Well-Paid CEOs Do a Lousy Job, Report Finds

Better Investing

What's Hot

How to Cut the Cable TV Cord in 2017Family

8 Major Freebies and Discounts You Get With Amazon PrimeSave

8 Creative Ways to Clear ClutterAround The House

Study: People Who Curse Are More HonestFamily

This Free Software Brings Old Laptops Back to LifeMore

Pay $2 and Get Unlimited Wendy’s Frosty Treats in 2017Family

The 3 Golden Rules of Lending to Friends and FamilyBorrow

6 Reasons Why Savers Are Sexier Than SpendersCredit & Debt

Resolutions 2017: Save More Money Using 5 Simple TricksCredit & Debt

Porta-Potties for Presidential Inauguration Cause a StinkFamily

Protecting Trump Will Cost Taxpayers $35 MillionFamily

7 New Year’s Resolutions to Make With Your KidsFamily

5 New Year’s Resolutions That Will Pay Off 10 Years From NowCollege

10 Tasty Alcohol-Free Drinks That Adults Will LoveFamily

10 Simple Money Moves to Make Before the New YearFamily

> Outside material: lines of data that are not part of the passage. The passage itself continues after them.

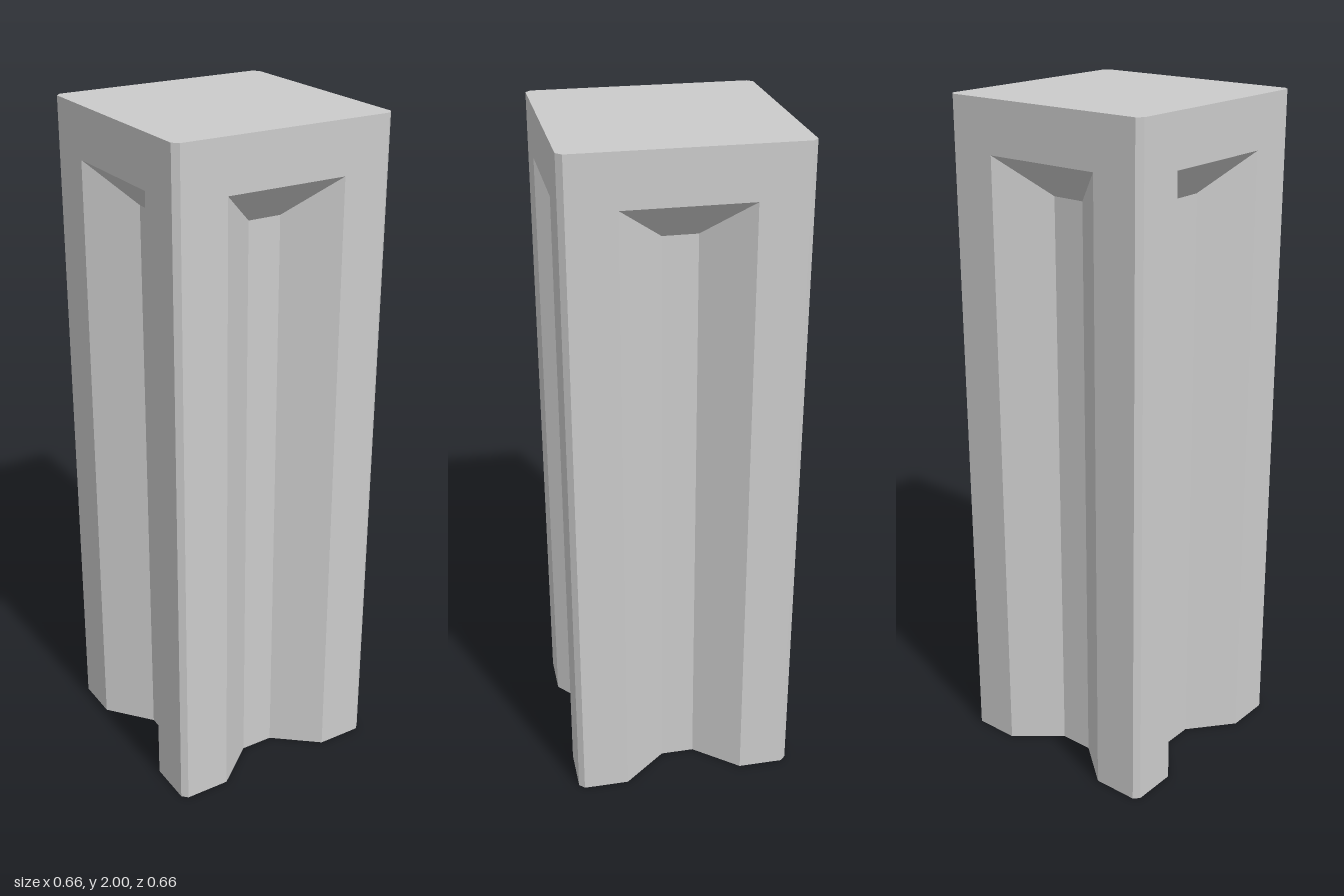
import * as THREE from 'three';

const HALF = 0.332, CHAMFER = 0.016, DEPTH = 0.107, HEIGHT = 2;
const GROOVE_TOP = 1.85, FLOOR_TOP = 1.74, GROOVE_HALF = 0.18, FLOOR_HALF = 0.05;

// One closed ring: the same side outline turned four times about y.
function ring(depth, edgeY, floorY) {
  const e = HALF - CHAMFER;
  const side = [
    [-e, edgeY, HALF],
    [-GROOVE_HALF, edgeY, HALF],
    [-FLOOR_HALF, floorY, HALF - depth],
    [FLOOR_HALF, floorY, HALF - depth],
    [GROOVE_HALF, edgeY, HALF],
    [e, edgeY, HALF],
  ];
  const points = [];
  const up = new THREE.Vector3(0, 1, 0);
  for (let k = 0; k < 4; k++) {
    for (const p of side) {
      points.push(new THREE.Vector3(...p).applyAxisAngle(up, k * Math.PI / 2));
    }
  }
  return points;
}

export function createModel() {
  const positions = [];
  const triangle = (a, b, c) => {
    const area = b.clone().sub(a).cross(c.clone().sub(a)).length();
    if (area > 1e-7) for (const p of [a, b, c]) positions.push(p.x, p.y, p.z);
  };

  // Grooved shaft, sloping groove ends, then the plain head
  const rings = [
    ring(DEPTH, 0, 0),
    ring(DEPTH, GROOVE_TOP, FLOOR_TOP),
    ring(0, GROOVE_TOP, GROOVE_TOP),
    ring(0, HEIGHT, HEIGHT),
  ];
  const n = rings[0].length;
  for (let j = 0; j < rings.length - 1; j++) {
    for (let i = 0; i < n; i++) {
      const k = (i + 1) % n;
      triangle(rings[j][i], rings[j][k], rings[j + 1][k]);
      triangle(rings[j][i], rings[j + 1][k], rings[j + 1][i]);
    }
  }

  // Flat top; the bottom stays open
  const top = rings[rings.length - 1];
  const centre = new THREE.Vector3(0, HEIGHT, 0);
  for (let i = 0; i < n; i++) triangle(centre, top[i], top[(i + 1) % n]);

  const geometry = new THREE.BufferGeometry();
  geometry.setAttribute('position', new THREE.Float32BufferAttribute(positions, 3));
  geometry.computeVertexNormals();

  const pillar = new THREE.Mesh(geometry, new THREE.MeshStandardMaterial({
    color: 0xcccccc, flatShading: true, side: THREE.DoubleSide,
  }));
  pillar.name = 'groovedPillar';

  const group = new THREE.Group();
  group.name = 'pillar';
  group.add(pillar);
  return group;
}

Could Your Pet Benefit From Marijuana-Laced Treats?Family

The best-paid CEOs preside over companies with worse-performing stocks, according to a new report.

The best-paid CEOs preside over companies with worse-performing stocks, according to a new report by investment research firm MSCI.

The report looked at the pay of 800 CEOs at 429 large-cap companies between 2006 and 2015. It found that CEOs who received higher levels of incentive-based pay led companies that recorded below-median stock returns.

Meanwhile, companies that incentivized CEOs below the sector median “outperformed those companies where pay exceeded the sector median by as much as 39 percent.”

Based on these findings, MSCI reached a stark conclusion: “Has CEO pay reflected long-term stock performance? In a word, ‘no.'”

The report notes that a typical CEO gets about 70 percent of compensation through stock incentives. The trend toward paying CEOs equity-based incentive pay has been in place for three decades, but has not benefited companies — or people who invest in them. According to the report:

We found little evidence to show a link between the large proportion of pay that such awards represent and long-term company stock performance. In fact, even after adjusting for company size and sector, companies with lower total summary CEO pay levels more consistently displayed higher long-term investment returns.

For example, an investor who purchased $100 of stock in the companies that compensated their CEOs in the top 20 percent of the study group was likely to see the investment grow to $264.76 over 10 years.

By contrast, an investor who purchased $100 of stock in the companies that compensated CEOs the bottom 20 percent of the ranking was likely to end up with $367.17 over that same period of time.

What is your take on CEO pay? Let us know why by commenting below or on our Facebook page.

Stacy Johnson

It's not the usual blah, blah, blah

I know... every site you visit wants you to subscribe to their newsletter. But our news and advice is actually worth reading! For 25 years, I've been making people richer without making their eyes glaze over. You'll be glad you did. I guarantee it!


Read Next: The 10 Commandments of Wealth and Happiness

Check Out Our Hottest Deals!

We're always adding new deals and coupons that'll save you big bucks. See the deals to the right and hundreds more in our Deals section.

Click here to explore 1,901 more deals!